■ TASK OBJECTIVE ■
Extract the full listing verbatim and drop any pictures from your copy.
(DATA SUPPLIED)
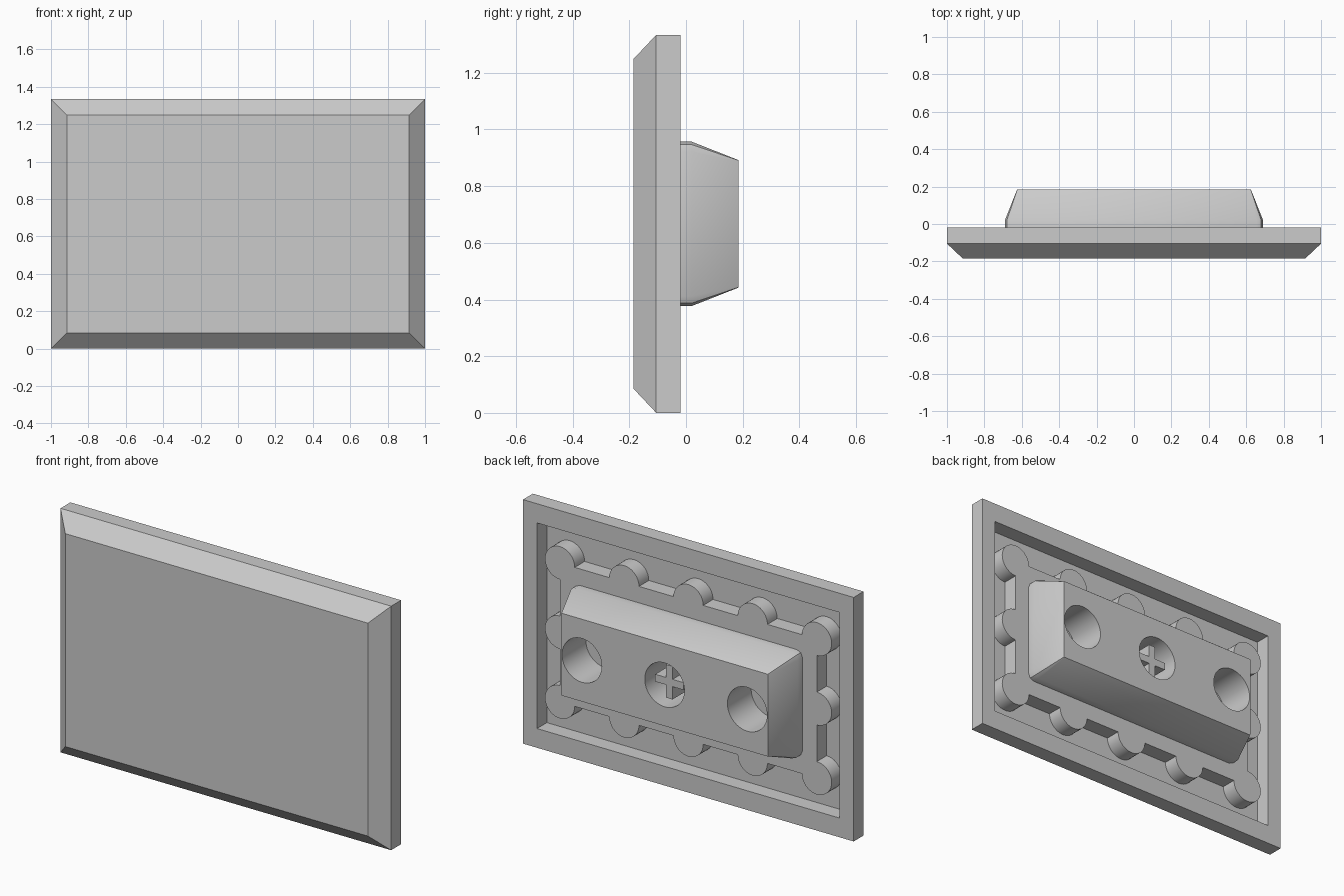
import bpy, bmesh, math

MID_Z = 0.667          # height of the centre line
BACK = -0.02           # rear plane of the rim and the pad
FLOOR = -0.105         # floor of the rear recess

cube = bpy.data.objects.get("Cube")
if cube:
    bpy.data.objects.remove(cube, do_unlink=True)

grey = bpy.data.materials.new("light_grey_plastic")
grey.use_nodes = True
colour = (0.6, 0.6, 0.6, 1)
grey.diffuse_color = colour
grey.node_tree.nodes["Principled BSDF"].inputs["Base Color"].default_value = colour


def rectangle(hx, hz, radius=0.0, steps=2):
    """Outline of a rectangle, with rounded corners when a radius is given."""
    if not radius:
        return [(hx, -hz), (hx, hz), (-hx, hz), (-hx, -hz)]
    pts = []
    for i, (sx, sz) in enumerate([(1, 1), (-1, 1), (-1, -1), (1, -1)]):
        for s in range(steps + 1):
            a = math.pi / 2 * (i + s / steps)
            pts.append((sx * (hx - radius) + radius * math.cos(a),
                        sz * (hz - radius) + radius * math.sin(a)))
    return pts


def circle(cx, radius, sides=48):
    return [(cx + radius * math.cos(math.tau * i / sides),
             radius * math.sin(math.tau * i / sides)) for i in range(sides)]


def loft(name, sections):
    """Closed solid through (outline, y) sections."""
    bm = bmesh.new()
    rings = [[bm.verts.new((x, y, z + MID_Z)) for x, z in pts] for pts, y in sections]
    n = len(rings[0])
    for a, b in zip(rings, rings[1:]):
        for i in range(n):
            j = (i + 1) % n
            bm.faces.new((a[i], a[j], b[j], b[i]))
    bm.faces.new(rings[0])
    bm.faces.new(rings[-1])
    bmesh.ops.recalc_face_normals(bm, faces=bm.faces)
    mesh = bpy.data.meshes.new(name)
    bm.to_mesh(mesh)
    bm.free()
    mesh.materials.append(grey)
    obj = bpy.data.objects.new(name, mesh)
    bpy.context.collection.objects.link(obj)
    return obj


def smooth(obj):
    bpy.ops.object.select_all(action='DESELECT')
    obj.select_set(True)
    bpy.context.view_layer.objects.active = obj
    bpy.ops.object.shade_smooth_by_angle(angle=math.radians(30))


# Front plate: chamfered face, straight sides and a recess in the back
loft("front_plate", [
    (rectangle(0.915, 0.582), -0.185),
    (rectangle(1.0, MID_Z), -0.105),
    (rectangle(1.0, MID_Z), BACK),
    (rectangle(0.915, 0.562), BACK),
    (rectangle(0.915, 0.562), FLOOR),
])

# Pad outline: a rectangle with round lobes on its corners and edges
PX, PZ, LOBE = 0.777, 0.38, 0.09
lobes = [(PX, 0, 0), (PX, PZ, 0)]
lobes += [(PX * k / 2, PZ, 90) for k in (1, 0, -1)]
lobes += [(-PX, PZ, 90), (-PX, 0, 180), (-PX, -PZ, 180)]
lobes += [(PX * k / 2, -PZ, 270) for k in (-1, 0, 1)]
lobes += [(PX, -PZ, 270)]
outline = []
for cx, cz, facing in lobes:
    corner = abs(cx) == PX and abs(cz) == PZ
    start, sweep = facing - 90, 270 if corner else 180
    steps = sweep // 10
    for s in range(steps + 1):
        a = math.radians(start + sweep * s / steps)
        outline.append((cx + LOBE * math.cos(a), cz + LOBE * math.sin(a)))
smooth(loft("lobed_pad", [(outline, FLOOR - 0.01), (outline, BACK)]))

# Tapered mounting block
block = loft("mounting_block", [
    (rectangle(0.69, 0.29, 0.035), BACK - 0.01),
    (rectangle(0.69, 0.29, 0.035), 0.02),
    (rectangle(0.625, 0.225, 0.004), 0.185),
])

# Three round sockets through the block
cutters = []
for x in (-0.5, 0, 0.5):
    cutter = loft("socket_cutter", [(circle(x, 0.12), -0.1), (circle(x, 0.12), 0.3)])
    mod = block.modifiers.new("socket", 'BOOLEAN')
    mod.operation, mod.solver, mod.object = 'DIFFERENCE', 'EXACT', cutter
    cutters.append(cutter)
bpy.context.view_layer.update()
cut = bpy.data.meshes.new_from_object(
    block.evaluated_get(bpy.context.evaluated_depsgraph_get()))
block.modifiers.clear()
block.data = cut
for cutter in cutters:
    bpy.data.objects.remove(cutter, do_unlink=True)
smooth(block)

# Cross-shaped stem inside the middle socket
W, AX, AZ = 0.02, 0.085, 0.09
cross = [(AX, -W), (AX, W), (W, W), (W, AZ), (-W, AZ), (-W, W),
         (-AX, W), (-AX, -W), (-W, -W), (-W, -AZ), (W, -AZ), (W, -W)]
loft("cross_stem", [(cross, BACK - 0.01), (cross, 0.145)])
(End DATA SUPPLIED)
■ RESPONSE AREA ■
import bpy, bmesh, math

MID_Z = 0.667          # height of the centre line
BACK = -0.02           # rear plane of the rim and the pad
FLOOR = -0.105         # floor of the rear recess

cube = bpy.data.objects.get("Cube")
if cube:
    bpy.data.objects.remove(cube, do_unlink=True)

grey = bpy.data.materials.new("light_grey_plastic")
grey.use_nodes = True
colour = (0.6, 0.6, 0.6, 1)
grey.diffuse_color = colour
grey.node_tree.nodes["Principled BSDF"].inputs["Base Color"].default_value = colour


def rectangle(hx, hz, radius=0.0, steps=2):
    """Outline of a rectangle, with rounded corners when a radius is given."""
    if not radius:
        return [(hx, -hz), (hx, hz), (-hx, hz), (-hx, -hz)]
    pts = []
    for i, (sx, sz) in enumerate([(1, 1), (-1, 1), (-1, -1), (1, -1)]):
        for s in range(steps + 1):
            a = math.pi / 2 * (i + s / steps)
            pts.append((sx * (hx - radius) + radius * math.cos(a),
                        sz * (hz - radius) + radius * math.sin(a)))
    return pts


def circle(cx, radius, sides=48):
    return [(cx + radius * math.cos(math.tau * i / sides),
             radius * math.sin(math.tau * i / sides)) for i in range(sides)]


def loft(name, sections):
    """Closed solid through (outline, y) sections."""
    bm = bmesh.new()
    rings = [[bm.verts.new((x, y, z + MID_Z)) for x, z in pts] for pts, y in sections]
    n = len(rings[0])
    for a, b in zip(rings, rings[1:]):
        for i in range(n):
            j = (i + 1) % n
            bm.faces.new((a[i], a[j], b[j], b[i]))
    bm.faces.new(rings[0])
    bm.faces.new(rings[-1])
    bmesh.ops.recalc_face_normals(bm, faces=bm.faces)
    mesh = bpy.data.meshes.new(name)
    bm.to_mesh(mesh)
    bm.free()
    mesh.materials.append(grey)
    obj = bpy.data.objects.new(name, mesh)
    bpy.context.collection.objects.link(obj)
    return obj


def smooth(obj):
    bpy.ops.object.select_all(action='DESELECT')
    obj.select_set(True)
    bpy.context.view_layer.objects.active = obj
    bpy.ops.object.shade_smooth_by_angle(angle=math.radians(30))


# Front plate: chamfered face, straight sides and a recess in the back
loft("front_plate", [
    (rectangle(0.915, 0.582), -0.185),
    (rectangle(1.0, MID_Z), -0.105),
    (rectangle(1.0, MID_Z), BACK),
    (rectangle(0.915, 0.562), BACK),
    (rectangle(0.915, 0.562), FLOOR),
])

# Pad outline: a rectangle with round lobes on its corners and edges
PX, PZ, LOBE = 0.777, 0.38, 0.09
lobes = [(PX, 0, 0), (PX, PZ, 0)]
lobes += [(PX * k / 2, PZ, 90) for k in (1, 0, -1)]
lobes += [(-PX, PZ, 90), (-PX, 0, 180), (-PX, -PZ, 180)]
lobes += [(PX * k / 2, -PZ, 270) for k in (-1, 0, 1)]
lobes += [(PX, -PZ, 270)]
outline = []
for cx, cz, facing in lobes:
    corner = abs(cx) == PX and abs(cz) == PZ
    start, sweep = facing - 90, 270 if corner else 180
    steps = sweep // 10
    for s in range(steps + 1):
        a = math.radians(start + sweep * s / steps)
        outline.append((cx + LOBE * math.cos(a), cz + LOBE * math.sin(a)))
smooth(loft("lobed_pad", [(outline, FLOOR - 0.01), (outline, BACK)]))

# Tapered mounting block
block = loft("mounting_block", [
    (rectangle(0.69, 0.29, 0.035), BACK - 0.01),
    (rectangle(0.69, 0.29, 0.035), 0.02),
    (rectangle(0.625, 0.225, 0.004), 0.185),
])

# Three round sockets through the block
cutters = []
for x in (-0.5, 0, 0.5):
    cutter = loft("socket_cutter", [(circle(x, 0.12), -0.1), (circle(x, 0.12), 0.3)])
    mod = block.modifiers.new("socket", 'BOOLEAN')
    mod.operation, mod.solver, mod.object = 'DIFFERENCE', 'EXACT', cutter
    cutters.append(cutter)
bpy.context.view_layer.update()
cut = bpy.data.meshes.new_from_object(
    block.evaluated_get(bpy.context.evaluated_depsgraph_get()))
block.modifiers.clear()
block.data = cut
for cutter in cutters:
    bpy.data.objects.remove(cutter, do_unlink=True)
smooth(block)

# Cross-shaped stem inside the middle socket
W, AX, AZ = 0.02, 0.085, 0.09
cross = [(AX, -W), (AX, W), (W, W), (W, AZ), (-W, AZ), (-W, W),
         (-AX, W), (-AX, -W), (-W, -W), (-W, -AZ), (W, -AZ), (W, -W)]
loft("cross_stem", [(cross, BACK - 0.01), (cross, 0.145)])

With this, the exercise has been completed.